Description of the task:
From the records below, pull each line that has "lows".

Provided data:
○ ○ ○ ○ ○ ○ ○

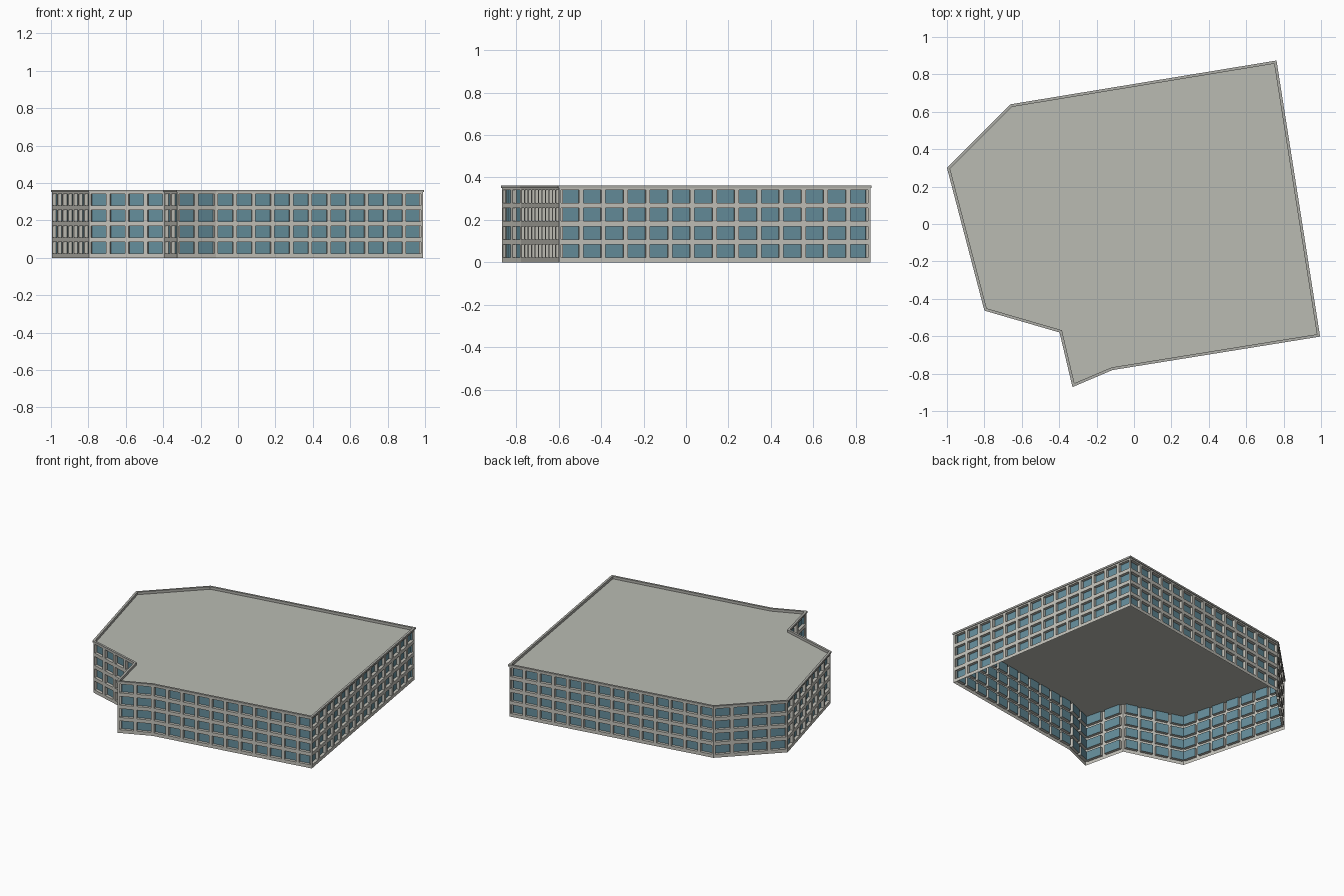
import bpy
import bmesh
from mathutils import Vector

cube = bpy.data.objects.get("Cube")
if cube:
    bpy.data.objects.remove(cube, do_unlink=True)

# Overall plan of the block, counter-clockwise
OUTLINE = [Vector(p) for p in (
    (-1.0, 0.30), (-0.80, -0.463), (-0.398, -0.58), (-0.329, -0.872),
    (-0.115, -0.781), (0.995, -0.602), (0.762, 0.874), (-0.66, 0.64))]
FLOORS = 4
FLOOR_PITCH = 0.0857
SILL, WINDOW_HEIGHT = 0.023, 0.061
BAY = 0.1
RECESS = 0.02
ROOF_Z, CORNICE_Z, TOP_Z = 0.345, 0.351, 0.363


def material(name, rgb):
    mat = bpy.data.materials.new(name)
    mat.use_nodes = True
    mat.diffuse_color = (*rgb, 1)
    bsdf = next(n for n in mat.node_tree.nodes if n.type == 'BSDF_PRINCIPLED')
    bsdf.inputs["Base Color"].default_value = (*rgb, 1)
    return mat


concrete = material("pale concrete", (0.55, 0.54, 0.49))
glass = material("blue grey glass", (0.13, 0.27, 0.33))
roofing = material("grey roofing", (0.49, 0.50, 0.45))
trim = material("grey trim", (0.42, 0.42, 0.39))


def inset(points, distance):
    """Move every side of a plan inward by the same distance."""
    result = []
    for i, p in enumerate(points):
        a = (p - points[i - 1]).normalized()
        b = (points[(i + 1) % len(points)] - p).normalized()
        na, nb = Vector((-a.y, a.x)), Vector((-b.y, b.x))
        result.append(p + (na + nb) * distance / (1 + na.dot(nb)))
    return result


def finish(bm, name, mats):
    bmesh.ops.remove_doubles(bm, verts=bm.verts, dist=0.0002)
    mesh = bpy.data.meshes.new(name)
    bm.to_mesh(mesh)
    bm.free()
    for mat in mats:
        mesh.materials.append(mat)
    obj = bpy.data.objects.new(name, mesh)
    bpy.context.collection.objects.link(obj)
    return obj


def facade(name, start, end):
    """One wall with a regular grid of recessed windows."""
    bm = bmesh.new()
    along = end - start
    count = max(1, int(along.length / BAY))
    inward = Vector((-along.y, along.x)).normalized() * RECESS

    def point(u, z, depth=0):
        p = start + along * u + inward * depth
        return bm.verts.new((p.x, p.y, z))

    def quad(u0, u1, z0, z1, depth=0):
        return bm.faces.new([point(u0, z0, depth), point(u1, z0, depth),
                             point(u1, z1, depth), point(u0, z1, depth)])

    # Horizontal bands between the window rows
    sills = [SILL + k * FLOOR_PITCH for k in range(FLOORS)]
    lows = [0] + [z + WINDOW_HEIGHT for z in sills]
    for z0, z1 in zip(lows, sills + [CORNICE_Z]):
        quad(0, 1, z0, z1)

    for z0 in sills:
        z1 = z0 + WINDOW_HEIGHT
        for i in range(count):
            a, b = (i + 0.1) / count, (i + 0.9) / count
            # Piers either side, recessed pane, and reveals
            quad(i / count, a, z0, z1)
            quad(b, (i + 1) / count, z0, z1)
            quad(a, b, z0, z1, 1).material_index = 1
            rim = [(a, z0), (b, z0), (b, z1), (a, z1)]
            for (u, z), (v, w) in zip(rim, rim[1:] + rim[:1]):
                bm.faces.new([point(u, z), point(v, w),
                              point(v, w, 1), point(u, z, 1)])
    return finish(bm, name, [concrete, glass])


# Walls, open underneath
wall_line = inset(OUTLINE, 0.005)
names = ["right_wall", "front_right_wall", "notch_wall", "front_corner_wall",
         "front_wall", "left_wall", "back_wall", "back_corner_wall"]
for i, name in enumerate(names):
    facade(name, wall_line[i], wall_line[(i + 1) % len(wall_line)])

# Flat roof deck
inner_line = inset(OUTLINE, 0.015)
bm = bmesh.new()
bm.faces.new([bm.verts.new((p.x, p.y, ROOF_Z)) for p in inset(OUTLINE, 0.006)])
finish(bm, "roof_deck", [roofing])

# Parapet cornice: a rectangular section swept around the plan
bm = bmesh.new()
section = [(wall_line, CORNICE_Z), (OUTLINE, CORNICE_Z), (OUTLINE, TOP_Z),
           (inner_line, TOP_Z), (inner_line, ROOF_Z)]
rings = [[bm.verts.new((p.x, p.y, z)) for p in line] for line, z in section]
for low, high in zip(rings, rings[1:]):
    for i in range(len(low)):
        j = (i + 1) % len(low)
        bm.faces.new([low[i], low[j], high[j], high[i]])
finish(bm, "parapet_cornice", [trim])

○ ○ ○ ○ ○ ○ ○

Answer to this exercise:
    lows = [0] + [z + WINDOW_HEIGHT for z in sills]
    for z0, z1 in zip(lows, sills + [CORNICE_Z]):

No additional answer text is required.